While the IPO market faces many challenges, Marcelo Claure, and Rajeev Misra, SoftBank’s representatives on Uber’s board, are waiting for the go-ahead from the authorities, a decision that is ultimately delaying the Startup’s IPO. Softbank joined Uber’s investor list with an $8 billion deal which saw a consortium of investors acquire a 15 percent stake in the ride-hailing company last year. The deal included a huge purchase of shares from existing Uber investors and employees at a $48 billion discounted valuation, which was a 30 percent drop from Uber’s most recent valuation of $68 billion.
The mega-deal also transformed the shot-calling at the valuable startup, as the size of the board has been increased to include 17 people, with two from SoftBank. The Japanese investor said its seats would go to Marcelo Claure, the company’s operating chief and executive chairman of Sprint, and Rajeev Misra, the head of SoftBank’s Vision Fund.
A year ago, there were seven people on Uber’s board, comprising of close allies to the-then CEO Travis Kalanick. After Kalanic was ousted, the board grew, and the recent deal with SoftBank further decentralized power in the billion-dollar startup. While Kalanick holds three voting rights, six independent board members are tipping the balance on key Uber decisions. Before Kalanick was given the boot, he owned nearly a quarter of the startup alongside Benchmark. Thanks to SoftBank’s deal, the board proportion is down to one-fifth of Uber. Shareholders’ voting powers are limited, and the number of shares will directly correlate to the amount of decision-making power that will disempower Benchmark and Klanick alike.
Uber’s CEO, Dara Khosrowshahi, has noted that despite the company’s teeing for the anticipated IPO, the public debut initially slated for Q2 may not be happening in 2019 at all. It appears that a market selloff and the uncertainty hovering around recession which looms at the backseat, could have spooked the Uber team as it did with investors.
The U.S. government’s shutdown, which is now its 22nd day, is disrupting the IPO process and is causing delays in some of the more prominent deals expected this year. Uber is not the only ride-sharing services being held back, as Lyft is also experiencing a significant hurdle.
January and February typically are slow months for new offerings as companies need to complete calendar-year audits.
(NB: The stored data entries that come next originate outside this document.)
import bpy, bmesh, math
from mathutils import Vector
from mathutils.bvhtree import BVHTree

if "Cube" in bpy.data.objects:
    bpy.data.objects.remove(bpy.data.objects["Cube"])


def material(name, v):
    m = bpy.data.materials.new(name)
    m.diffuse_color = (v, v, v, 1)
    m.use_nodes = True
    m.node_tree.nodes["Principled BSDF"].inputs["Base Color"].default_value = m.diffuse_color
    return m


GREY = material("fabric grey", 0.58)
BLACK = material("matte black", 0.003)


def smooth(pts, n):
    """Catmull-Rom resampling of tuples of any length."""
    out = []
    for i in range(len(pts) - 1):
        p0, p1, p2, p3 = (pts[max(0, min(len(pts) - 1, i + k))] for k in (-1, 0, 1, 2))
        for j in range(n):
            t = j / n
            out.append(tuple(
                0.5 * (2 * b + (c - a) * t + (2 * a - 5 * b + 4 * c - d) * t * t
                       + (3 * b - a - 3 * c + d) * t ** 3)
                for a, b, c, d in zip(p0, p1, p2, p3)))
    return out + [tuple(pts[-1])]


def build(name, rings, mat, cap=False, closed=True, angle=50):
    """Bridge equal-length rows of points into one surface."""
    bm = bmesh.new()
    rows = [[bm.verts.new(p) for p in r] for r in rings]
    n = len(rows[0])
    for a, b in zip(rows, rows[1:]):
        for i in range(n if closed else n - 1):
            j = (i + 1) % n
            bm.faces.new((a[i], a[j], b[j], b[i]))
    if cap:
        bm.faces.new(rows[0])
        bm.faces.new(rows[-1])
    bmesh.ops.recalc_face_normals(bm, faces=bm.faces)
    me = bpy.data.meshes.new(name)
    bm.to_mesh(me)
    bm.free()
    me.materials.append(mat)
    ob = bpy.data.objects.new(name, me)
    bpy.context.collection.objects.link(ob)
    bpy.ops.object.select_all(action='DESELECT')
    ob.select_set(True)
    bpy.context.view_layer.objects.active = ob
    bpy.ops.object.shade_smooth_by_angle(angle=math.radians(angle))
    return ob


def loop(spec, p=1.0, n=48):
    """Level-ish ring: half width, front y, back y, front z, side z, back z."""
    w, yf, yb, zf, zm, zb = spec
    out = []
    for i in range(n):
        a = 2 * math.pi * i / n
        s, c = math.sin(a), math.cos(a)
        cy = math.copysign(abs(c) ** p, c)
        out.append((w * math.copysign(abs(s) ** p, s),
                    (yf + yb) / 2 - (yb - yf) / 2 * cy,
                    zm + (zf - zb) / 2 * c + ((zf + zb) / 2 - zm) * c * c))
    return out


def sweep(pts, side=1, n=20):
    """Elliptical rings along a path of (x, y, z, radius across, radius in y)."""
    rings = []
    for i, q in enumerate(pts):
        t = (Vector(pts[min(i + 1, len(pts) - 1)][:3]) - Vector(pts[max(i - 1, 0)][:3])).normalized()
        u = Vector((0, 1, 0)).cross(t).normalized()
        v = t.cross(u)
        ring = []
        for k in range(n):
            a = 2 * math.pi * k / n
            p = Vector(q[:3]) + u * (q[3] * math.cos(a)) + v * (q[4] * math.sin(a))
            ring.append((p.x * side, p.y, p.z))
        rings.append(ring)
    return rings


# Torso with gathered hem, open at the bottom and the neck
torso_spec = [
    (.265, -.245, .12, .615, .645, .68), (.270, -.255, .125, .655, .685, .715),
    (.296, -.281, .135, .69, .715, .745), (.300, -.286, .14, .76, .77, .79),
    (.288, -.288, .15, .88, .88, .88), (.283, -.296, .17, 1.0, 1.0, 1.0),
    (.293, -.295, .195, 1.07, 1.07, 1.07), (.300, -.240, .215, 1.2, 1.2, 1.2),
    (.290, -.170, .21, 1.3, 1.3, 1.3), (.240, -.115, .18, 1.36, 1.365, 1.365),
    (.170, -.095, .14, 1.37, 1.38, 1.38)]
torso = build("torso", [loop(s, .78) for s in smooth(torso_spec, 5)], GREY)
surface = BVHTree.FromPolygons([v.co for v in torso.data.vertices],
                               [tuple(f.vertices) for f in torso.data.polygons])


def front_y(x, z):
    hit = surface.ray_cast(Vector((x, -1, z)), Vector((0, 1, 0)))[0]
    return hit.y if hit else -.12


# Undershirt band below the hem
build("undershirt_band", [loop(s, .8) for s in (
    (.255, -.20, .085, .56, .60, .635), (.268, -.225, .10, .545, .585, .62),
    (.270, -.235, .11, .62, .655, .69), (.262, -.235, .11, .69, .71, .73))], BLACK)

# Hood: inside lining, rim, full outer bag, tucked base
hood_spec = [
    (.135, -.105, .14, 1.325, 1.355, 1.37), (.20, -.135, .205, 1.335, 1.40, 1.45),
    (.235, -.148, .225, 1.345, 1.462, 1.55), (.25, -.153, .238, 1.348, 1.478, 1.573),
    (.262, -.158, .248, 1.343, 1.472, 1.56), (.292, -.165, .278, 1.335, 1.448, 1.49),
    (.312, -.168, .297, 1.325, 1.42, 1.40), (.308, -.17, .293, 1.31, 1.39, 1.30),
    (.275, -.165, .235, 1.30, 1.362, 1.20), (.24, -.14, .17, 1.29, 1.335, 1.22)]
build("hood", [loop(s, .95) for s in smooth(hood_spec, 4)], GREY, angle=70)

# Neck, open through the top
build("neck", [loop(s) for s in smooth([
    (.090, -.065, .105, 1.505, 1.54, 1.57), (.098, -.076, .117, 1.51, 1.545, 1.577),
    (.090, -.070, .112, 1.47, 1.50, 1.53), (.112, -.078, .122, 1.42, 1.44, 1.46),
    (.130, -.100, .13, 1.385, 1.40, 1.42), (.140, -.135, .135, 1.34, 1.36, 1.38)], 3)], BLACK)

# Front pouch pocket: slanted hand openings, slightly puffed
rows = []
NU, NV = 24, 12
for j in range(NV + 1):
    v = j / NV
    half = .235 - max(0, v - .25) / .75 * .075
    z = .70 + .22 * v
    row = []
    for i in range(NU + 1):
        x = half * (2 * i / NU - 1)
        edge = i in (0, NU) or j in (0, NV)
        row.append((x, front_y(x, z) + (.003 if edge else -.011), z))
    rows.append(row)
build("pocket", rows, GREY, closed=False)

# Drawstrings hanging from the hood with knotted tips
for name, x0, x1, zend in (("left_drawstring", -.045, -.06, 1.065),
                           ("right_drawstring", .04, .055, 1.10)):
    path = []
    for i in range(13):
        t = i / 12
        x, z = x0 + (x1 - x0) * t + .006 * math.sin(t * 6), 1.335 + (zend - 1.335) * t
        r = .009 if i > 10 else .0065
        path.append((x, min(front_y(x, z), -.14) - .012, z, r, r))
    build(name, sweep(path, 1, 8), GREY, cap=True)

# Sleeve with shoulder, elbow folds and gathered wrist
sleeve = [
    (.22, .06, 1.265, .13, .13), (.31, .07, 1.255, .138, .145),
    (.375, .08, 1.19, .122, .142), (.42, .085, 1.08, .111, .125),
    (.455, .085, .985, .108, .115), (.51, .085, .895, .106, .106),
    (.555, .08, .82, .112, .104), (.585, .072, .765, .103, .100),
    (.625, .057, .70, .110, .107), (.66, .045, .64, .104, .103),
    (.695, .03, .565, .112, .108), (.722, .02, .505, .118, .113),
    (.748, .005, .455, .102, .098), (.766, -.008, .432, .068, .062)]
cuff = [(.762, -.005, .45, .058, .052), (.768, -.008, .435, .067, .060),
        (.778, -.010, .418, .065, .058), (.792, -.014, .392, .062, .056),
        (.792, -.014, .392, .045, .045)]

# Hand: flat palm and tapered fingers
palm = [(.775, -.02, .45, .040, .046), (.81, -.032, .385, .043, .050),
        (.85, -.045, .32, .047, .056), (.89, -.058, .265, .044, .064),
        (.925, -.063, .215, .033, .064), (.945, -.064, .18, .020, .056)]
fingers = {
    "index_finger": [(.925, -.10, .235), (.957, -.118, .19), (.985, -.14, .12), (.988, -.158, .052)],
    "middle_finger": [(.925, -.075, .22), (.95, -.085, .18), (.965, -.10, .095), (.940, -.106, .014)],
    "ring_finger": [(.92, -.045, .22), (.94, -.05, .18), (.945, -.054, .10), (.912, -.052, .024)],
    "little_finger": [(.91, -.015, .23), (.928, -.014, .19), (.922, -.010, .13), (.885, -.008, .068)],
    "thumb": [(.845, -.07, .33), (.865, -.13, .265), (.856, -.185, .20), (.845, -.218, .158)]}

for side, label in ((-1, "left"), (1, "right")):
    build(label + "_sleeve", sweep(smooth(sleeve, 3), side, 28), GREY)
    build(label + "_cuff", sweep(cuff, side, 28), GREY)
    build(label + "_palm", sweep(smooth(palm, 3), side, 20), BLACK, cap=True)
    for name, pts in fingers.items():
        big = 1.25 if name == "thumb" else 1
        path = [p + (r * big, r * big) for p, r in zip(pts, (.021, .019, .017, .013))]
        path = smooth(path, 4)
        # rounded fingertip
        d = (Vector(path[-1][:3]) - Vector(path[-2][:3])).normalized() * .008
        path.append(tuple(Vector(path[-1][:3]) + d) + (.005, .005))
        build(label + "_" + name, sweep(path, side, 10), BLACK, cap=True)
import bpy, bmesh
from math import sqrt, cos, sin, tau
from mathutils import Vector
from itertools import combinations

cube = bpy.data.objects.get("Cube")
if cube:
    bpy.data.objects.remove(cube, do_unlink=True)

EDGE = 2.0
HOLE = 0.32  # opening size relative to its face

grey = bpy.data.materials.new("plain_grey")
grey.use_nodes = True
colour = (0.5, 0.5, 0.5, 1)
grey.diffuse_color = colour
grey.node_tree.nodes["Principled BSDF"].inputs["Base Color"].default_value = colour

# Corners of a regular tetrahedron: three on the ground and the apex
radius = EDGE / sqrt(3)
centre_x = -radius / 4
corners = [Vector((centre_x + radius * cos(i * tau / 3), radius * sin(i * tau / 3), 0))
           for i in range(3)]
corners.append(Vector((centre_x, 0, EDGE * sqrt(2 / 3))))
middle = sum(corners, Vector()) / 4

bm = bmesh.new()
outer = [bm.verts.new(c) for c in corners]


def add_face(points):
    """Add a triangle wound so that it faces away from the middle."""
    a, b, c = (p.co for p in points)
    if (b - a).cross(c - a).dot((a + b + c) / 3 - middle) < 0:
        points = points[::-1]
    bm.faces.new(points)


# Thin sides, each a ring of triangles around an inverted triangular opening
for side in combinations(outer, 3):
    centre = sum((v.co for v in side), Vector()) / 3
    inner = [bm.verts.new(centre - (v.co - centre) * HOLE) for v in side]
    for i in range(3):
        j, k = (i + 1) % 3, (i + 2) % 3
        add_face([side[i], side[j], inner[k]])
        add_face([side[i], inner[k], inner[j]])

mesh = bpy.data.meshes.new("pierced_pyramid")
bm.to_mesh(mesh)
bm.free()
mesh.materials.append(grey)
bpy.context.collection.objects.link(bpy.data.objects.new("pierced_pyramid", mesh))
The shutdown is starting to slow the IPO process, as pointed out by Kathleen Smith, principal at Renaissance Capital, who manages IPO exchange-traded funds. During a government shutdown, the Securities and Exchange Commission can’t give feedback and approval on filings that issuers need to move their registration statement forward in launch preparation.
Last modified: March 4, 2021 2:30 PM